Yes. One of the principal effects received from the Holy Eucharist at Holy Communion is the intensification and strengthening of supernatural life. Being a sign of nourishment, the Holy Eucharist is meant to do for the soul what material food does for the body, and that is to preserve life and to protect it. As material food enables us to continue living and tends to protect us from fatal disease, so Holy Communion preserves the spiritual life of our souls, forgives our venial sins, and protects us from the spiritual disease of mortal sin.
Jesus Himself is our food in Holy Communion. He (Body, Blood, Soul, and Divinity) is entirely ours as the food of our souls. He is united to us in order to make us like Himself. He said, “I am the living bread which came down from Heaven.
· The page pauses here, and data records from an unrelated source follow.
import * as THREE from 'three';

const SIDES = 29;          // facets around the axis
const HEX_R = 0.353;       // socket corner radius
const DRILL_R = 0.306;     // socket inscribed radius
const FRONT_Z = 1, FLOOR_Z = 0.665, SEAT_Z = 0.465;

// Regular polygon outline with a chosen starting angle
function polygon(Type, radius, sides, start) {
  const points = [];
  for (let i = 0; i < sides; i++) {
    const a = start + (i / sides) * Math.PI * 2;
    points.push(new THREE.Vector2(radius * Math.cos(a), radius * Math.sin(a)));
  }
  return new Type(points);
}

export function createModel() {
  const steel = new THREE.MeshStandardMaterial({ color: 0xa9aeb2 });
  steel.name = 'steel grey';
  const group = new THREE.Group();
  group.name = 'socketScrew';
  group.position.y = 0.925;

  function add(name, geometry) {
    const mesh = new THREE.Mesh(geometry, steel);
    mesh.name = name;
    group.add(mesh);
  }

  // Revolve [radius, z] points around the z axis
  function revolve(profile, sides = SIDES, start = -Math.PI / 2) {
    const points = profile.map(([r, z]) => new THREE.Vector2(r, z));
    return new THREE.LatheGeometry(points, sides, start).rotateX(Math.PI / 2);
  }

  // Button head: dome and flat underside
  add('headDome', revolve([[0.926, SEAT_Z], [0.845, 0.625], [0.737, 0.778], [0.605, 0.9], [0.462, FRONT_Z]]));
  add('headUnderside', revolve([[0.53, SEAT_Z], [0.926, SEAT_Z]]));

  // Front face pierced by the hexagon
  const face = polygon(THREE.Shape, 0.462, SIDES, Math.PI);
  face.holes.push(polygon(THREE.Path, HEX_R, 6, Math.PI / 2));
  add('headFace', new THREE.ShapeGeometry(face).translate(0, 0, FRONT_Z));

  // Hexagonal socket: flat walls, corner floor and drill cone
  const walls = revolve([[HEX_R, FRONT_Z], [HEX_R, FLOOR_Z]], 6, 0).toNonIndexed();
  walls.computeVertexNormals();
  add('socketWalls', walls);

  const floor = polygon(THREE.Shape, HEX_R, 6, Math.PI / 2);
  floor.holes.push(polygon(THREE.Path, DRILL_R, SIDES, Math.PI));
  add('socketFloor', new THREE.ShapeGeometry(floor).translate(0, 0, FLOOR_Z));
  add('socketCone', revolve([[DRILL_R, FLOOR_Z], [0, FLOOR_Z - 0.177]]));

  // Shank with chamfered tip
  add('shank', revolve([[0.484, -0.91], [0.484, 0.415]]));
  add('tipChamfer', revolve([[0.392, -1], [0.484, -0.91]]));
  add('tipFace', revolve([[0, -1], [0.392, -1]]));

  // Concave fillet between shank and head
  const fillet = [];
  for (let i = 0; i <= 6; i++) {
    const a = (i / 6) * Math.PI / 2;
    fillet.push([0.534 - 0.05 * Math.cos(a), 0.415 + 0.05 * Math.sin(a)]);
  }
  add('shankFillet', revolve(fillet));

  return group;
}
If anyone eats of this bread, he will live for ever; and the bread which I shall give for the life of the world is my flesh” (John 6:51). The sharing of divine life means that God lives in us and we in Him, and that as God the Son has by nature the same life as the Father in its infinite fullness, so do we share it by grace.
Holy Communion preserves and increases all the various virtues which have been bestowed upon our souls together with sanctifying grace.
Our Lord compared the Most Holy Sacrament of the Altar with the manna given to the Jews, because the Holy Eucharist was intended to be the daily spiritual food of Christians, just as manna was the daily food of the Israelites in the desert.
It was in the midst of a meal, under the form of food, that Jesus chose to institute the Eucharist. He gave Himself to us as the nourishment of our souls: “For my flesh is food indeed, and my blood is drink indeed” (John 6:55).
Jesus Christ is not only glad to accept our invitation to come into our hearts, but He told us that we must receive Him as our Guest. “Truly, truly, I say to you, unless you eat the flesh of the Son of man and drink his blood, you have no life in you” (John 6:53).
Sanctifying grace is that grace which gives our souls new life, that is, a sharing in the life of God Himself. Sanctifying grace makes our souls holy and pleasing to God, especially by increasing divine love in our hearts. Sanctifying grace makes us adopted children of God and temples of the Holy Spirit.
Just as our souls are the life of our bodies, so sanctifying grace is the life of our souls. We need sanctifying grace to save our souls. Mortal sin brings death to our souls, because it takes away sanctifying grace, and this means losing God Himself.
To understand why the Church incessantly stresses the advantages of receiving the sacraments frequently, particularly the Holy Eucharist, we have but to recall her doctrine concerning sanctifying grace.
The Holy Eucharist is the sacrament that produces in us, by means of Holy Communion, an increase of habitual or sanctifying grace. It not only preserves the life of our souls, but increases it, just as the body is not only supported by means of natural food, but also is strengthened.
Holy Communion also preserves and increases all the various virtues which have been bestowed upon our souls together with sanctifying grace. By increasing the Theological Virtues of faith, hope, and charity, Holy Communion enables us to enter into closer union with God. By strengthening the moral virtues of prudence, temperance, justice, and fortitude, Holy Communion enables us to regulate better our whole attitude toward God, our neighbor, and ourselves. Holy Communion also opens our understanding and wills to the inspirations and promptings of the Holy Spirit.